"a : an excess of expenditure over revenue"(from Merriam-Webster)
Notice that the definition of the word itself references revenue. In other words, things that are paid for with revenue do not create deficits. By definition they cannot, as a deficit is the difference between revenue and expenditure, not expenditure by itself. While I know that CNBC (like many other news organizations sadly) cares little about the accuracy of its reports or their neutrality, someone needs to call people that do not have a basic understanding of the English language and facts to the carpet for misrepresentation and outright fabrication.
Not only was Niall Ferguson 100% wrong, but now John Carney and CNBC have doubled down with an intentional redefinition of the word deficit in a weak defense of Ferguson. How about some integrity CNBC?
NDD here with the incredibly stupid claim Carney is making, verbatim:
I think it is fair enough to argue that increased expenditures paid for by new taxes and fees are the equivalent of deficit increases. ...See, when you pay cash for something at the store, all you're really doing is fast-forwarding your credit card bill.
The primary critique of budget deficits is that they create debt obligations that will have to be paid for by tax increases on future generations. But the ACA creates new government obligations and pays for them (in part) with tax increases immediately. That is just debt in fast-forward.
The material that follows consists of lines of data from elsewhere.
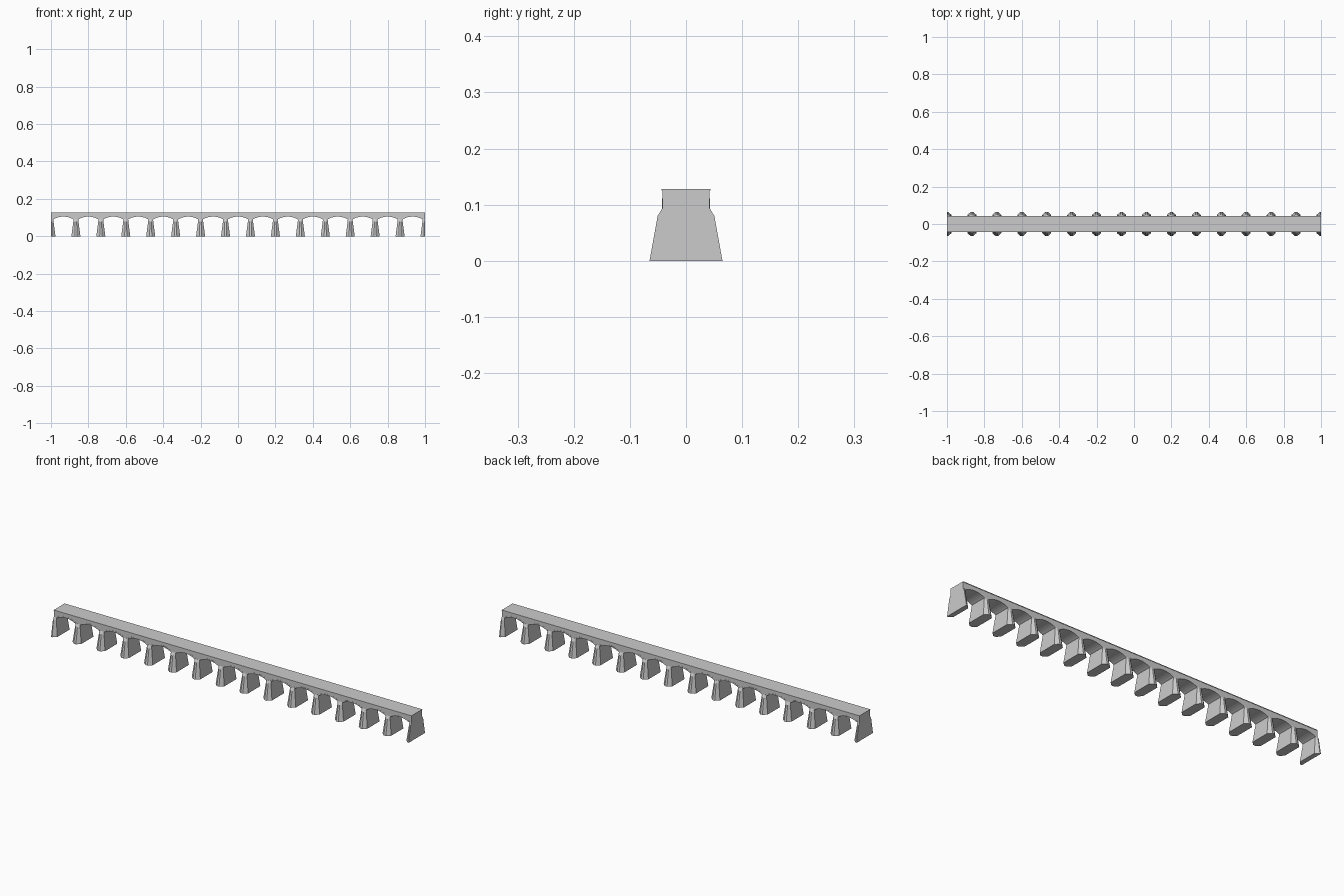
import bpy, bmesh, math

if "Cube" in bpy.data.objects:
    bpy.data.objects.remove(bpy.data.objects["Cube"])

BAYS = 15
PITCH = 2.0 / BAYS
TOP = 0.128          # deck level
HALF = 0.042         # half width of the deck
SPRING, CROWN = 0.09, 0.105
NECK = 0.0125        # half width of a pier at the springing
SEG = 10


def finish(bm, name):
    bmesh.ops.remove_doubles(bm, verts=bm.verts, dist=1e-6)
    bmesh.ops.recalc_face_normals(bm, faces=bm.faces)
    me = bpy.data.meshes.new(name)
    bm.to_mesh(me)
    bm.free()
    ob = bpy.data.objects.new(name, me)
    bpy.context.collection.objects.link(ob)
    return ob


def loft(bm, rings):
    """Skin a stack of closed rings and cap both ends."""
    vs = [[bm.verts.new(p) for p in r] for r in rings]
    n = len(vs[0])
    for a, b in zip(vs, vs[1:]):
        for i in range(n):
            bm.faces.new((a[i], a[(i + 1) % n], b[(i + 1) % n], b[i]))
    bm.faces.new(vs[0][::-1])
    bm.faces.new(vs[-1])


def arch(cx, raise_by=0.0):
    """Points of the segmental arch of one bay, left to right."""
    s = PITCH / 2 - NECK
    h = CROWN - SPRING
    r = (s * s + h * h) / (2 * h)
    a = math.asin(s / r)
    pts = []
    for i in range(SEG + 1):
        t = -a + 2 * a * i / SEG
        rr = r + raise_by
        pts.append((cx + rr * math.sin(t), CROWN - r + rr * math.cos(t)))
    return pts


centres = [-1 + PITCH * (i + 0.5) for i in range(BAYS)]

# Deck with arched underside
under = [(-1, SPRING)]
for c in centres:
    under += arch(c)
under.append((1, SPRING))
bm = bmesh.new()
loft(bm, [[(x, -HALF, z), (x, HALF, z), (x, HALF, TOP), (x, -HALF, TOP)]
          for x, z in under])
finish(bm, "arched_deck")

# Thin raised arch rings on both faces
bm = bmesh.new()
w = HALF + 0.0006
for c in centres:
    loft(bm, [[(x, -w, z), (x, w, z), (X, w, Z), (X, -w, Z)]
              for (x, z), (X, Z) in zip(arch(c), arch(c, 0.006))])
finish(bm, "arch_rings")

# Narrow cornice along the deck edge
bm = bmesh.new()
w = HALF + 0.0014
loft(bm, [[(x, -w, TOP - 0.003), (x, w, TOP - 0.003),
           (x, w, TOP), (x, -w, TOP)] for x in (-1, 1)])
finish(bm, "cornice")


# Tapered piers with blunt pointed cutwaters; the end ones are halved
def pier_ring(cx, z, hx, shoulder, nose, tip):
    pts = [(-hx, -shoulder), (-tip, -nose), (tip, -nose),
           (hx, -shoulder), (hx, shoulder), (tip, nose),
           (-tip, nose), (-hx, shoulder)]
    return [(min(1, max(-1, cx + x)), y, z) for x, y in pts]


for i in range(BAYS + 1):
    cx = -1 + PITCH * i
    bm = bmesh.new()
    loft(bm, [pier_ring(cx, 0.0, 0.024, 0.049, 0.065, 0.006),
              pier_ring(cx, 0.08, 0.0138, 0.0425, 0.0505, 0.004),
              pier_ring(cx, SPRING + 0.003, NECK, 0.0415, 0.0425, 0.003)])
    bmesh.ops.dissolve_degenerate(bm, dist=1e-6, edges=bm.edges)
    finish(bm, f"pier_{i + 1}")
It inflicts immediately the very harm—higher taxes—that deficit-spending supposedly inflicts in the future.
The Stupid. It burns!